Having already earned a Grammy as a member of Our Native Daughters – the women-of-color Folk supergroup that also includes Rhiannon Giddens, Leyla McCalla, and Allison Russell – for her song “Black Myself,” Amythyst Kiah kicks off her Rounder debut with the musically simpatico “Soapbox,” a tune that lashes out at those preaching to others how to live. But Kiah quickly turns the musical tables on anyone expecting Wary + Strange to be a collection of Folk songs by following up with an electric guitar-heavy, almost Alt version of “Black Myself,” as raw as the emotions she so eloquently evokes through the song’s lyrics. Following that with “Wild Turkey,” a track directly references her mother’s suicide when Kiah was 17-years-old, she then continues to take on a musical journey of loss, despair and eventual self-realization that speaks to all of humanity.

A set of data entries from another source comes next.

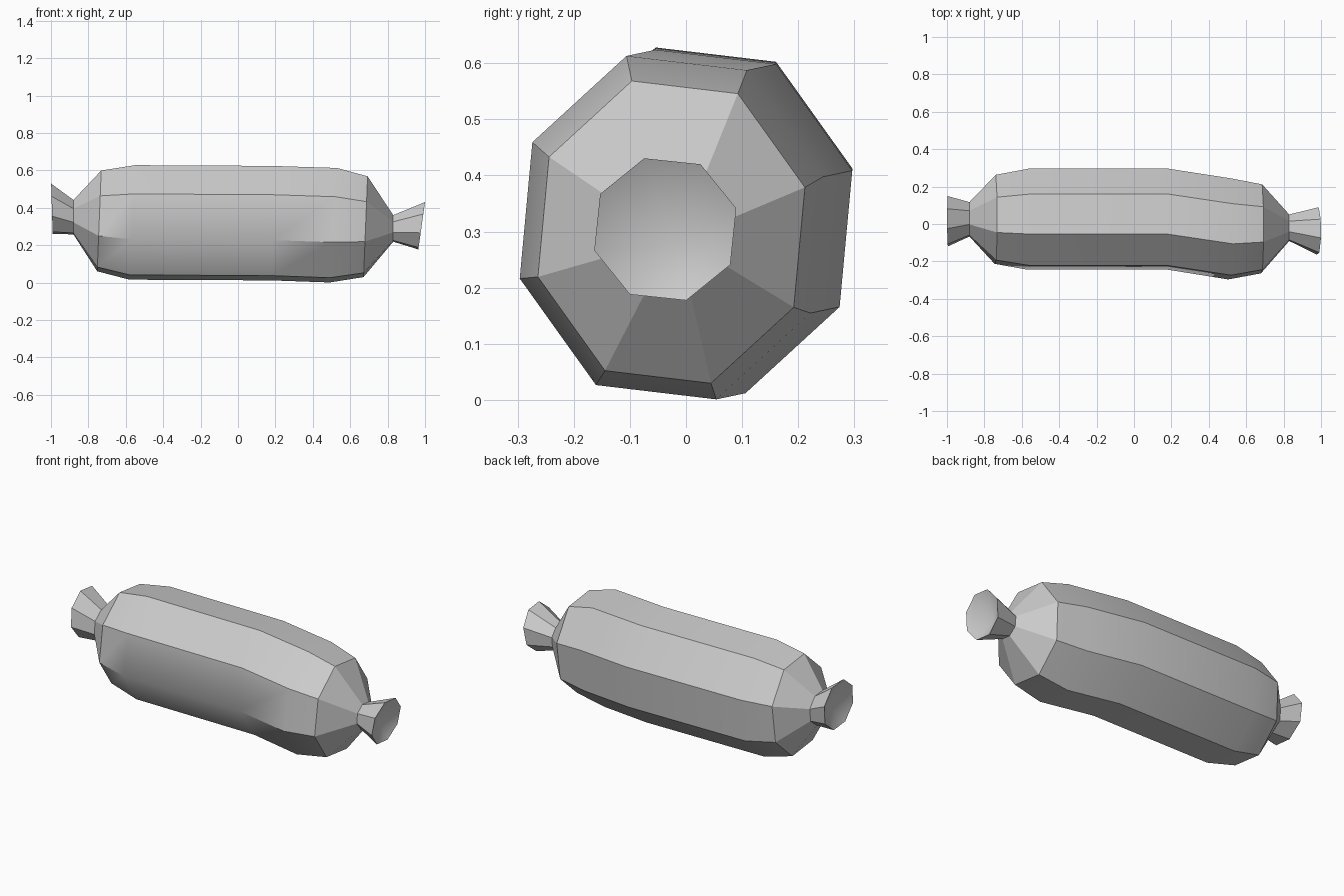
import bpy, bmesh
from math import cos, sin, radians

cube = bpy.data.objects.get("Cube")
if cube:
    bpy.data.objects.remove(cube, do_unlink=True)

SIDES = 8
# Cross-sections along the length: x, centre y, centre z, radius, forward lean, height stretch
RINGS = [
    (-0.995, 0.015, 0.395, 0.140, -0.03, 1.00),   # flared tip
    (-0.88, 0.025, 0.350, 0.096, 0.00, 1.00),     # pinch
    (-0.742, 0.025, 0.330, 0.264, 0.04, 1.064),   # shoulder
    (-0.565, 0.026, 0.322, 0.300, 0.05, 1.064),
    (0.18, 0.026, 0.318, 0.300, 0.00, 1.064),
    (0.51, -0.026, 0.307, 0.300, 0.065, 1.064),
    (0.682, -0.026, 0.299, 0.264, 0.04, 1.064),   # shoulder
    (0.83, -0.020, 0.290, 0.074, 0.00, 1.00),     # pinch
    (0.982, -0.037, 0.304, 0.132, 0.14, 1.00),    # flared tip
]

skin = bpy.data.materials.new("grey skin")
skin.use_nodes = True
colour = (0.6, 0.6, 0.6, 1)
skin.diffuse_color = colour
skin.node_tree.nodes["Principled BSDF"].inputs["Base Color"].default_value = colour


def add_ring(bm, x, y, z, radius, lean, stretch):
    verts = []
    for k in range(SIDES):
        a = radians(106.5 - 45 * k)
        dy = radius * cos(a) / (0.94 * stretch if stretch == 1 else stretch) * (0.94 if stretch == 1 else 1)
        dz = radius * sin(a) * stretch
        verts.append(bm.verts.new((x + lean * dz, y + dy, z + dz)))
    return verts


bm = bmesh.new()
loops = [add_ring(bm, *ring) for ring in RINGS]

# Casing between neighbouring cross-sections
for a, b in zip(loops, loops[1:]):
    for k in range(SIDES):
        n = (k + 1) % SIDES
        bm.faces.new((a[k], a[n], b[n], b[k]))

# Hollow funnels closing both tips
for loop, centre in ((loops[0], (-0.935, 0.02, 0.375)), (loops[-1], (0.92, -0.025, 0.277))):
    hub = bm.verts.new(centre)
    for k in range(SIDES):
        bm.faces.new((loop[k], loop[(k + 1) % SIDES], hub))

bmesh.ops.recalc_face_normals(bm, faces=bm.faces)

# Crisp ridges, with one softened ridge along the lower front
for face in bm.faces:
    face.smooth = True
soft = {loops[3][6], loops[4][6]}
for edge in bm.edges:
    edge.smooth = edge.calc_face_angle() < radians(27) or set(edge.verts) == soft

mesh = bpy.data.meshes.new("sausage")
bm.to_mesh(mesh)
bm.free()
mesh.materials.append(skin)
bpy.context.collection.objects.link(bpy.data.objects.new("sausage", mesh))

“A lot of these songs come from a moment in my 20s when I was grappling with trauma while also trying to navigate the experience of being a Black and LGBT woman in a white, suburban Bible Belt town,” explains Kiah. “It took me a very long time to figure out who I wanted to be and how to move through this world.”

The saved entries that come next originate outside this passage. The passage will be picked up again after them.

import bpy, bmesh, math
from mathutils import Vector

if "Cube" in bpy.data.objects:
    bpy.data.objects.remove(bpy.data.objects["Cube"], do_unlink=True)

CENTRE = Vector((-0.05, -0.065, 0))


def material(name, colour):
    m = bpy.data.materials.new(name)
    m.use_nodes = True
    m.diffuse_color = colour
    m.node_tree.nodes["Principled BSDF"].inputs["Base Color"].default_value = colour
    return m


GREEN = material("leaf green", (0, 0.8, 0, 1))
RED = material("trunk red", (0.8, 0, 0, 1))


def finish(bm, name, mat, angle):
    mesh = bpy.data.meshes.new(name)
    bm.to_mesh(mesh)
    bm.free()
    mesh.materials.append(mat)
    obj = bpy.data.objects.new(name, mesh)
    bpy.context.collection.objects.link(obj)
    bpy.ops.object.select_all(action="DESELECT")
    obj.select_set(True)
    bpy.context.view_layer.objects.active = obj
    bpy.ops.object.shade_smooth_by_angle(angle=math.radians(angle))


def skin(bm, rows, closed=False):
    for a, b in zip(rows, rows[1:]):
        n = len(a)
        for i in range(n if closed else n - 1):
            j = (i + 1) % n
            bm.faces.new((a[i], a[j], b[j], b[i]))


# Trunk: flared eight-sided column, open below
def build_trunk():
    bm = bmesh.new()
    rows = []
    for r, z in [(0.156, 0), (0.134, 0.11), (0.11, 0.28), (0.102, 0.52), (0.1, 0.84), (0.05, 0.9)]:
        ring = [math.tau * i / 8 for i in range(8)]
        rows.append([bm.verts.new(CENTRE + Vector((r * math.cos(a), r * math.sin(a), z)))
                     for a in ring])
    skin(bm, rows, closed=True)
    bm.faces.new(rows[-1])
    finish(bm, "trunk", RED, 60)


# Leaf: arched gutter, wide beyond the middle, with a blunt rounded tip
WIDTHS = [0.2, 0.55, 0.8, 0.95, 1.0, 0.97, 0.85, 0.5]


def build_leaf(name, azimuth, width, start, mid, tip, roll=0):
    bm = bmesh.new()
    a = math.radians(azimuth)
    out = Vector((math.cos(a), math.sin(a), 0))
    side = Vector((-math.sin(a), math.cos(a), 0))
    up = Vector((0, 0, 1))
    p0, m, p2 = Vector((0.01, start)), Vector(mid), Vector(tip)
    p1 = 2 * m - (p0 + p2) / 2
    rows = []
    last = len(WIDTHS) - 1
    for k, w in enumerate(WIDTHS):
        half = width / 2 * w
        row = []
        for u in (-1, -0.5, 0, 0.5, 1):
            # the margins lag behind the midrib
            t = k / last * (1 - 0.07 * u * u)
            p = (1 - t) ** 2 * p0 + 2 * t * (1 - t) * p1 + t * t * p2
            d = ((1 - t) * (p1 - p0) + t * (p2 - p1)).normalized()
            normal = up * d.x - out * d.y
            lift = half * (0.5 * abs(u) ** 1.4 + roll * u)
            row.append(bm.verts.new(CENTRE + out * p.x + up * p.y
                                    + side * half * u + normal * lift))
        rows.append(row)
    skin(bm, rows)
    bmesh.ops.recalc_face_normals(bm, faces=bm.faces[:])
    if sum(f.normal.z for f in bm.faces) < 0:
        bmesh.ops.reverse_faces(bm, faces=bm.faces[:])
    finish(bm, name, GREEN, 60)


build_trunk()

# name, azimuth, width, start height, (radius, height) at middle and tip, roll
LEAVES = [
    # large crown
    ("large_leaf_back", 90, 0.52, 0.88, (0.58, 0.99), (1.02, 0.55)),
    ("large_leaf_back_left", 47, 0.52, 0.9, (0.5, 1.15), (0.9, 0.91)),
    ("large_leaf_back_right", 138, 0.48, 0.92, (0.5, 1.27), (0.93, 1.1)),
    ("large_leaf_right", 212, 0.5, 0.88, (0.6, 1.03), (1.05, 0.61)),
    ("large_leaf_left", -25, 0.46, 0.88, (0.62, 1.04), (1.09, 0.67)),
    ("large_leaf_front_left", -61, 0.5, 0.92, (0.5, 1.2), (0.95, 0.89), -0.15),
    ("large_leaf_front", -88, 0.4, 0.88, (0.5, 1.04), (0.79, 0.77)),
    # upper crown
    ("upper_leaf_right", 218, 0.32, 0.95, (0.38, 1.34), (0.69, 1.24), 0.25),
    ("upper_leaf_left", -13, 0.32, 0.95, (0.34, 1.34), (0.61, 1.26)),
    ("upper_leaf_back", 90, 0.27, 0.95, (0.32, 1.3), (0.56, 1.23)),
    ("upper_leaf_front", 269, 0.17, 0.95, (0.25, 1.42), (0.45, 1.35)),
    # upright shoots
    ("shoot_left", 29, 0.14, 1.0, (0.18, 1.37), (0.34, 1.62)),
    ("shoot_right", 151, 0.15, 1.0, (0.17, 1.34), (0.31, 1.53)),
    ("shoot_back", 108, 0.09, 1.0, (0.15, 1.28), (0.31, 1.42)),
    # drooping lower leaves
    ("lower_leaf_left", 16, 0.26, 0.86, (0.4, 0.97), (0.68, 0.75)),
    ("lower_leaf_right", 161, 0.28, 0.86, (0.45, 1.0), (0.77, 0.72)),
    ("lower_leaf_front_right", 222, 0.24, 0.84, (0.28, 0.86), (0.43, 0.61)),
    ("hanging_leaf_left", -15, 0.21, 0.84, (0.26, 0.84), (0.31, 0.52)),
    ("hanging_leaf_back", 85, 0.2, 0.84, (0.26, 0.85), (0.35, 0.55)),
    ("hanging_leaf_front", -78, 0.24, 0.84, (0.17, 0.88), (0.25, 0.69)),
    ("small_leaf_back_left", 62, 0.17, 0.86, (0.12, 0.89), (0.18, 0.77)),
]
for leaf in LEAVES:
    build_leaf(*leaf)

Kiah certainly seems to have figured that out, as throughout Wary + Strange she uses her considerable vocal range to tell stories of life that include love, loss and introspection. Whether she’s singing like a sweet balladeer (“Wild Turkey”), a member of a Gospel church choir (“Tender Organs”) or a rough rocker (“Black Myself”), she delivers each vocal with an undeniable authenticity perfectly suited to the subjects and sonics of each track.
With an appearance on the JBE Virtual SummitFest coming up on April 22, Amythyst Kiah’s Wary + Strange is already making strong headway at radio, with WFUV, KEXP, WXPN, KXT